WHAT IS BEING ASKED - Line filter on the word "True": copy each matching line from the entries.

*** RECORDS FOR THIS TASK

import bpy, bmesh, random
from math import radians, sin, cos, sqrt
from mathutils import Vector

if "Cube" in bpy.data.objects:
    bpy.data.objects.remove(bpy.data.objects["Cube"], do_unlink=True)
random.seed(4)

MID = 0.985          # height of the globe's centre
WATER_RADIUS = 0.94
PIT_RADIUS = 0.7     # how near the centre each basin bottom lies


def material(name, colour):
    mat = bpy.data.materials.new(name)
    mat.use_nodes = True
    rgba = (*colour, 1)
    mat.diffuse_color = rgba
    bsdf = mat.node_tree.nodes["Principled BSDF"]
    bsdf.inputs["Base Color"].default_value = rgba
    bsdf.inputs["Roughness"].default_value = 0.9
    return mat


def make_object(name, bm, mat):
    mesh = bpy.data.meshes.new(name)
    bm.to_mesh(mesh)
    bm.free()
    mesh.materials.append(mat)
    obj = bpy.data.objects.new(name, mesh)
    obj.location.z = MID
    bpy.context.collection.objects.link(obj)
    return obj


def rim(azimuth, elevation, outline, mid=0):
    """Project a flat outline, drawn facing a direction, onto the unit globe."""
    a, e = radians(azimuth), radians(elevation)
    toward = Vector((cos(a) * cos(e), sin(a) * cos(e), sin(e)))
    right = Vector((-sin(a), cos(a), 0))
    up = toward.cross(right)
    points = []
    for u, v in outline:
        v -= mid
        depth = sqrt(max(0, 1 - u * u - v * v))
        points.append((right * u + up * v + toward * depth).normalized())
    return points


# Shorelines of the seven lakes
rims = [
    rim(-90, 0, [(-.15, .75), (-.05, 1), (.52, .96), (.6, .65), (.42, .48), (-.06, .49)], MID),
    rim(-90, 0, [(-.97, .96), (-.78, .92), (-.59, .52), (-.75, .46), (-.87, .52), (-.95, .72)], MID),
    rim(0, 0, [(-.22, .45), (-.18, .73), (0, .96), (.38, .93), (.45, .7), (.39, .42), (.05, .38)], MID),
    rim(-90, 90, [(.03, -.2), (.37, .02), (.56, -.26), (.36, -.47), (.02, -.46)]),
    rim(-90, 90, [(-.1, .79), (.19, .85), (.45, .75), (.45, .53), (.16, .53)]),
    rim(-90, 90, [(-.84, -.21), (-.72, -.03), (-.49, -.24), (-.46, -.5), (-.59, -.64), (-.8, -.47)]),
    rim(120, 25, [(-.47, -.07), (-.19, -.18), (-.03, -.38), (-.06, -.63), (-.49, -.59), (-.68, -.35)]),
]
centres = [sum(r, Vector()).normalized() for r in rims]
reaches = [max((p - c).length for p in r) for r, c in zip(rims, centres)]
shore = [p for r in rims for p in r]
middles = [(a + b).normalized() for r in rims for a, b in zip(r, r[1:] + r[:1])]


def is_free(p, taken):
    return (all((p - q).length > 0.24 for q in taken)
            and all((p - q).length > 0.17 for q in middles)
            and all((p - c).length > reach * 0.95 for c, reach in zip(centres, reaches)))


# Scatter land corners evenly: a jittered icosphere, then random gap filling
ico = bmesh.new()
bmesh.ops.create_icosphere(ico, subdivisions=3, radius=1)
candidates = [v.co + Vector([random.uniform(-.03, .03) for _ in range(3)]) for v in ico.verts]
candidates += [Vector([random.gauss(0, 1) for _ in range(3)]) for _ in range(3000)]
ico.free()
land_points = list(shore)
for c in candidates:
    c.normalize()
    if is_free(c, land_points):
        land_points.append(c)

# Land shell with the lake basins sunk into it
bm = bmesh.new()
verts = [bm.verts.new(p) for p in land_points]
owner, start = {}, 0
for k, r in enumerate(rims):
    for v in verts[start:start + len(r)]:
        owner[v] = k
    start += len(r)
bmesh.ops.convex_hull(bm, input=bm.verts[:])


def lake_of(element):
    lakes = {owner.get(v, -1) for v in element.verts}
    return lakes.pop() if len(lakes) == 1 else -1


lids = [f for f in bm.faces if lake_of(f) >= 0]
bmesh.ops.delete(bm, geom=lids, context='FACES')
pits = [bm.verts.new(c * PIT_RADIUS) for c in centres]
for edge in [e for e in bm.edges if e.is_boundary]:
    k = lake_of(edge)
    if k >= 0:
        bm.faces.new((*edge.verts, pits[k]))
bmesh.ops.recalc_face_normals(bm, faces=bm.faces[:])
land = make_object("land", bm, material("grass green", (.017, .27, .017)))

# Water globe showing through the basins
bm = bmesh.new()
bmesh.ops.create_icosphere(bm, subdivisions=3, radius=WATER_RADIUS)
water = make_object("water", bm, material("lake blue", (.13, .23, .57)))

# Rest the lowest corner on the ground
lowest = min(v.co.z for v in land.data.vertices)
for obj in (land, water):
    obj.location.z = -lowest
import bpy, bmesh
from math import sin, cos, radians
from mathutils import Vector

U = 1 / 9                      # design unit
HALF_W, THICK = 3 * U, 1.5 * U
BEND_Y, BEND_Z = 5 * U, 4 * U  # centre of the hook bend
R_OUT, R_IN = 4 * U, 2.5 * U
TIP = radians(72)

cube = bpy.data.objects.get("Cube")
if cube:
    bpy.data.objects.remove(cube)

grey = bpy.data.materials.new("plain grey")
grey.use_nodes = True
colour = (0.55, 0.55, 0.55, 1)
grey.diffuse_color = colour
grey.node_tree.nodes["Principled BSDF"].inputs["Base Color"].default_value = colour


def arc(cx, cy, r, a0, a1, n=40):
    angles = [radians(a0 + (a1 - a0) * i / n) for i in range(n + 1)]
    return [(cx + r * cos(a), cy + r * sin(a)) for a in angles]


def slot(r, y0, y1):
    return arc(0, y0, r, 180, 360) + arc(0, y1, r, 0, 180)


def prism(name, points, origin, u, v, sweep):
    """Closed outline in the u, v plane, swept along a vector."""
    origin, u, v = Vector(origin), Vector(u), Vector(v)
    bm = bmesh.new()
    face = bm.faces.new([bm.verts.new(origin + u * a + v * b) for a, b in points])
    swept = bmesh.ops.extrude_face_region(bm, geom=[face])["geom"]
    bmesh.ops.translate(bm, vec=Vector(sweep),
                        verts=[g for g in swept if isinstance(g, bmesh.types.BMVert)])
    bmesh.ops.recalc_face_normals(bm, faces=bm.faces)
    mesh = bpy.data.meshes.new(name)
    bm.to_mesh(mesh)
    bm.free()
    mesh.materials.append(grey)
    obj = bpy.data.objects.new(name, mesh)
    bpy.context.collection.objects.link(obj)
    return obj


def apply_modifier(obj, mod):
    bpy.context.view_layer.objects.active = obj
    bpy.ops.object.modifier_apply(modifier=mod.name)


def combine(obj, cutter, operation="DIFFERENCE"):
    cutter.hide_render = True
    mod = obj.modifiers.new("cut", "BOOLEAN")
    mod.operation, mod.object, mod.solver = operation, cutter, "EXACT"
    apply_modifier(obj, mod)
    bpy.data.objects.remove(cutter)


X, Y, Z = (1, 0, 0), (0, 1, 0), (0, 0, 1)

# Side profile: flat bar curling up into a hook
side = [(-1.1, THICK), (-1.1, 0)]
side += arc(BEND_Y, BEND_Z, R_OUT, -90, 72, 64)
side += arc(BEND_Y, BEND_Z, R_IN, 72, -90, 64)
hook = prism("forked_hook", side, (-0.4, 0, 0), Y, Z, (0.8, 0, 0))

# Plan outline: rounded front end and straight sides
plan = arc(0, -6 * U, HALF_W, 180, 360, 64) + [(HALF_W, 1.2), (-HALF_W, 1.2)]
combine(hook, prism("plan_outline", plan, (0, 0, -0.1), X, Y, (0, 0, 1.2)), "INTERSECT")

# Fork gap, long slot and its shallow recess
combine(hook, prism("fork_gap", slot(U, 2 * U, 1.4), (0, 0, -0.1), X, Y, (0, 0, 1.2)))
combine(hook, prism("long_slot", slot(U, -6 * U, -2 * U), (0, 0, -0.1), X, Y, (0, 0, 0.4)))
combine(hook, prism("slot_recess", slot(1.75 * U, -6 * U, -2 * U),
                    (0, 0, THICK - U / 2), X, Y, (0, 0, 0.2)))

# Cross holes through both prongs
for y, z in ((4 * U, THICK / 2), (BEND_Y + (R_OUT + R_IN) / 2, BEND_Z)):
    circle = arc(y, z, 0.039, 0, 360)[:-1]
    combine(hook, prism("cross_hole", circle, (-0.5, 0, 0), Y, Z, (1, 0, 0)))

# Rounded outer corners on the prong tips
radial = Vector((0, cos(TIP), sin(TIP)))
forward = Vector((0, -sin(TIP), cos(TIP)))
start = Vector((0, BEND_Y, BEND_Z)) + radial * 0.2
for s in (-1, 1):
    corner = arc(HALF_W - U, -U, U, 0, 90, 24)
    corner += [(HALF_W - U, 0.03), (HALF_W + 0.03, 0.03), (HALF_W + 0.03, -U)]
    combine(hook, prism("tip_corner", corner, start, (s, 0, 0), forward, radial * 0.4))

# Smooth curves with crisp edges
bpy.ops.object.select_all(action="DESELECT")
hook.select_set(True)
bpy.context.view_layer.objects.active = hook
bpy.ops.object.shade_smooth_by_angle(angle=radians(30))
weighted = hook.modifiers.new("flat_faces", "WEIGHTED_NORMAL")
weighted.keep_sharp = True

******

WORKED SOLUTION -
    bpy.data.objects.remove(bpy.data.objects["Cube"], do_unlink=True)
    mat.use_nodes = True
grey.use_nodes = True
    cutter.hide_render = True
hook.select_set(True)
weighted.keep_sharp = True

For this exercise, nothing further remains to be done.